[Supplied entries — start]

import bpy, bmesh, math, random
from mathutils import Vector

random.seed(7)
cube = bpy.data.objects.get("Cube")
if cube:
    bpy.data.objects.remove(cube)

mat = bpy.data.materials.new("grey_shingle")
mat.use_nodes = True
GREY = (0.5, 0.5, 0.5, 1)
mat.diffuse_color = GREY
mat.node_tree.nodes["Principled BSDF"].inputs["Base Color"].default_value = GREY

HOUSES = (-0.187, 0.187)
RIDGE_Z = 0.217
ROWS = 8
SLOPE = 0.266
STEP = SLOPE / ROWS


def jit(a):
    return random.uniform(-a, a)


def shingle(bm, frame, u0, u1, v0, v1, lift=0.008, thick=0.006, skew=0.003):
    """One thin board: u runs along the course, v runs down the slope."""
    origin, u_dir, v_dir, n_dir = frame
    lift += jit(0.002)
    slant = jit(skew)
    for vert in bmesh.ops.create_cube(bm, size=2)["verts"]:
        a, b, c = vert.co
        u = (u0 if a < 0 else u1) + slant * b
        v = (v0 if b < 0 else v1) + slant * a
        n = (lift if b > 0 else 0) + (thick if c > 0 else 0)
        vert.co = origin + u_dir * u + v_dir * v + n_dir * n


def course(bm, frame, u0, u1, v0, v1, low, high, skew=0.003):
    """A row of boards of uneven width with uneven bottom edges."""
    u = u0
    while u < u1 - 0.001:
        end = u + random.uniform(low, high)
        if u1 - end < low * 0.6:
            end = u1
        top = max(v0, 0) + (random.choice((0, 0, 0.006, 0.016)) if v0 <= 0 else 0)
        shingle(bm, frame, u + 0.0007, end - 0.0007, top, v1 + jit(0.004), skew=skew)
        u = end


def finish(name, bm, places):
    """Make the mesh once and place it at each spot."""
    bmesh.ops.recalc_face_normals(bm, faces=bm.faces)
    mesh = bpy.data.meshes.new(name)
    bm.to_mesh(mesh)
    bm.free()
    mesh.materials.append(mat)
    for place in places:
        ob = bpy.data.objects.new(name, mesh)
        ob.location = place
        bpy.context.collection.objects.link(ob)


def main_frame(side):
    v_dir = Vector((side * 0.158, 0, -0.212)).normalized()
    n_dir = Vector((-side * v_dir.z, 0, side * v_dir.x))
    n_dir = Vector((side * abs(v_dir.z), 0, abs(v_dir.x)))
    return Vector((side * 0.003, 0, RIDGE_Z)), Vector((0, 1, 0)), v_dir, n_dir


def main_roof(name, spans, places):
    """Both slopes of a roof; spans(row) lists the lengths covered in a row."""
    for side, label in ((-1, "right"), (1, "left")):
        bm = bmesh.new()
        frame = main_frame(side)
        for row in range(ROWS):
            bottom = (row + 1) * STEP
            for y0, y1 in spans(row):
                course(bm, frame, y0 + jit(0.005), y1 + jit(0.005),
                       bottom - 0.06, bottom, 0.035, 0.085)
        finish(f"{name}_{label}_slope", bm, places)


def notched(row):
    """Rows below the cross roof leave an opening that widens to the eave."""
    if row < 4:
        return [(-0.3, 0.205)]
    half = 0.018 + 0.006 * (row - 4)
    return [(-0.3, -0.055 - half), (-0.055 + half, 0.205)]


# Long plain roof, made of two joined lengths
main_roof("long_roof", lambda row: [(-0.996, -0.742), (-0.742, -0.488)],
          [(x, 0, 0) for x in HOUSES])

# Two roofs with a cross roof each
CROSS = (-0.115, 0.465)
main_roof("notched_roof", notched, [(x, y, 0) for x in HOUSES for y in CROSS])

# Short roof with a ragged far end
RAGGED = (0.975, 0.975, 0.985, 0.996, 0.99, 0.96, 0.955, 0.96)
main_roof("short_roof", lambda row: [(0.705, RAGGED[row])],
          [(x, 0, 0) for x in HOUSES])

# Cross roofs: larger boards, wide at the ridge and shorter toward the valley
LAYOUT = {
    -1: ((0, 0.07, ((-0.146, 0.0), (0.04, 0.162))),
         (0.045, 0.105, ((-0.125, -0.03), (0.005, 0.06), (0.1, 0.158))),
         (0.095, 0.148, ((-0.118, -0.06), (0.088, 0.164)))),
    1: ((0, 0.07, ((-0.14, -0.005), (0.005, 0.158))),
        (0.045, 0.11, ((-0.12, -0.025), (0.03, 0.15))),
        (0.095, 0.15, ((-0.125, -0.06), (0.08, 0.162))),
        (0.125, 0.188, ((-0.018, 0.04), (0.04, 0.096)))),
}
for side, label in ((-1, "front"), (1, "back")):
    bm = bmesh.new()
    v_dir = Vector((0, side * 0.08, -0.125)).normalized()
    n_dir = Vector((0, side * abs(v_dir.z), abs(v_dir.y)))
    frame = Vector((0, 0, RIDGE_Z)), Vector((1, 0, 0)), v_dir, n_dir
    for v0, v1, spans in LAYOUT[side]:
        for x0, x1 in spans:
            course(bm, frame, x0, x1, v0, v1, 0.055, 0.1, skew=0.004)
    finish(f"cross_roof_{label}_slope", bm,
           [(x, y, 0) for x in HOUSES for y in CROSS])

[Supplied entries — finish]

-- Brief --
An exact copy of the listing above is what is wanted.

-- Result --
import bpy, bmesh, math, random
from mathutils import Vector

random.seed(7)
cube = bpy.data.objects.get("Cube")
if cube:
    bpy.data.objects.remove(cube)

mat = bpy.data.materials.new("grey_shingle")
mat.use_nodes = True
GREY = (0.5, 0.5, 0.5, 1)
mat.diffuse_color = GREY
mat.node_tree.nodes["Principled BSDF"].inputs["Base Color"].default_value = GREY

HOUSES = (-0.187, 0.187)
RIDGE_Z = 0.217
ROWS = 8
SLOPE = 0.266
STEP = SLOPE / ROWS


def jit(a):
    return random.uniform(-a, a)


def shingle(bm, frame, u0, u1, v0, v1, lift=0.008, thick=0.006, skew=0.003):
    """One thin board: u runs along the course, v runs down the slope."""
    origin, u_dir, v_dir, n_dir = frame
    lift += jit(0.002)
    slant = jit(skew)
    for vert in bmesh.ops.create_cube(bm, size=2)["verts"]:
        a, b, c = vert.co
        u = (u0 if a < 0 else u1) + slant * b
        v = (v0 if b < 0 else v1) + slant * a
        n = (lift if b > 0 else 0) + (thick if c > 0 else 0)
        vert.co = origin + u_dir * u + v_dir * v + n_dir * n


def course(bm, frame, u0, u1, v0, v1, low, high, skew=0.003):
    """A row of boards of uneven width with uneven bottom edges."""
    u = u0
    while u < u1 - 0.001:
        end = u + random.uniform(low, high)
        if u1 - end < low * 0.6:
            end = u1
        top = max(v0, 0) + (random.choice((0, 0, 0.006, 0.016)) if v0 <= 0 else 0)
        shingle(bm, frame, u + 0.0007, end - 0.0007, top, v1 + jit(0.004), skew=skew)
        u = end


def finish(name, bm, places):
    """Make the mesh once and place it at each spot."""
    bmesh.ops.recalc_face_normals(bm, faces=bm.faces)
    mesh = bpy.data.meshes.new(name)
    bm.to_mesh(mesh)
    bm.free()
    mesh.materials.append(mat)
    for place in places:
        ob = bpy.data.objects.new(name, mesh)
        ob.location = place
        bpy.context.collection.objects.link(ob)


def main_frame(side):
    v_dir = Vector((side * 0.158, 0, -0.212)).normalized()
    n_dir = Vector((-side * v_dir.z, 0, side * v_dir.x))
    n_dir = Vector((side * abs(v_dir.z), 0, abs(v_dir.x)))
    return Vector((side * 0.003, 0, RIDGE_Z)), Vector((0, 1, 0)), v_dir, n_dir


def main_roof(name, spans, places):
    """Both slopes of a roof; spans(row) lists the lengths covered in a row."""
    for side, label in ((-1, "right"), (1, "left")):
        bm = bmesh.new()
        frame = main_frame(side)
        for row in range(ROWS):
            bottom = (row + 1) * STEP
            for y0, y1 in spans(row):
                course(bm, frame, y0 + jit(0.005), y1 + jit(0.005),
                       bottom - 0.06, bottom, 0.035, 0.085)
        finish(f"{name}_{label}_slope", bm, places)


def notched(row):
    """Rows below the cross roof leave an opening that widens to the eave."""
    if row < 4:
        return [(-0.3, 0.205)]
    half = 0.018 + 0.006 * (row - 4)
    return [(-0.3, -0.055 - half), (-0.055 + half, 0.205)]


# Long plain roof, made of two joined lengths
main_roof("long_roof", lambda row: [(-0.996, -0.742), (-0.742, -0.488)],
          [(x, 0, 0) for x in HOUSES])

# Two roofs with a cross roof each
CROSS = (-0.115, 0.465)
main_roof("notched_roof", notched, [(x, y, 0) for x in HOUSES for y in CROSS])

# Short roof with a ragged far end
RAGGED = (0.975, 0.975, 0.985, 0.996, 0.99, 0.96, 0.955, 0.96)
main_roof("short_roof", lambda row: [(0.705, RAGGED[row])],
          [(x, 0, 0) for x in HOUSES])

# Cross roofs: larger boards, wide at the ridge and shorter toward the valley
LAYOUT = {
    -1: ((0, 0.07, ((-0.146, 0.0), (0.04, 0.162))),
         (0.045, 0.105, ((-0.125, -0.03), (0.005, 0.06), (0.1, 0.158))),
         (0.095, 0.148, ((-0.118, -0.06), (0.088, 0.164)))),
    1: ((0, 0.07, ((-0.14, -0.005), (0.005, 0.158))),
        (0.045, 0.11, ((-0.12, -0.025), (0.03, 0.15))),
        (0.095, 0.15, ((-0.125, -0.06), (0.08, 0.162))),
        (0.125, 0.188, ((-0.018, 0.04), (0.04, 0.096)))),
}
for side, label in ((-1, "front"), (1, "back")):
    bm = bmesh.new()
    v_dir = Vector((0, side * 0.08, -0.125)).normalized()
    n_dir = Vector((0, side * abs(v_dir.z), abs(v_dir.y)))
    frame = Vector((0, 0, RIDGE_Z)), Vector((1, 0, 0)), v_dir, n_dir
    for v0, v1, spans in LAYOUT[side]:
        for x0, x1 in spans:
            course(bm, frame, x0, x1, v0, v1, 0.055, 0.1, skew=0.004)
    finish(f"cross_roof_{label}_slope", bm,
           [(x, y, 0) for x in HOUSES for y in CROSS])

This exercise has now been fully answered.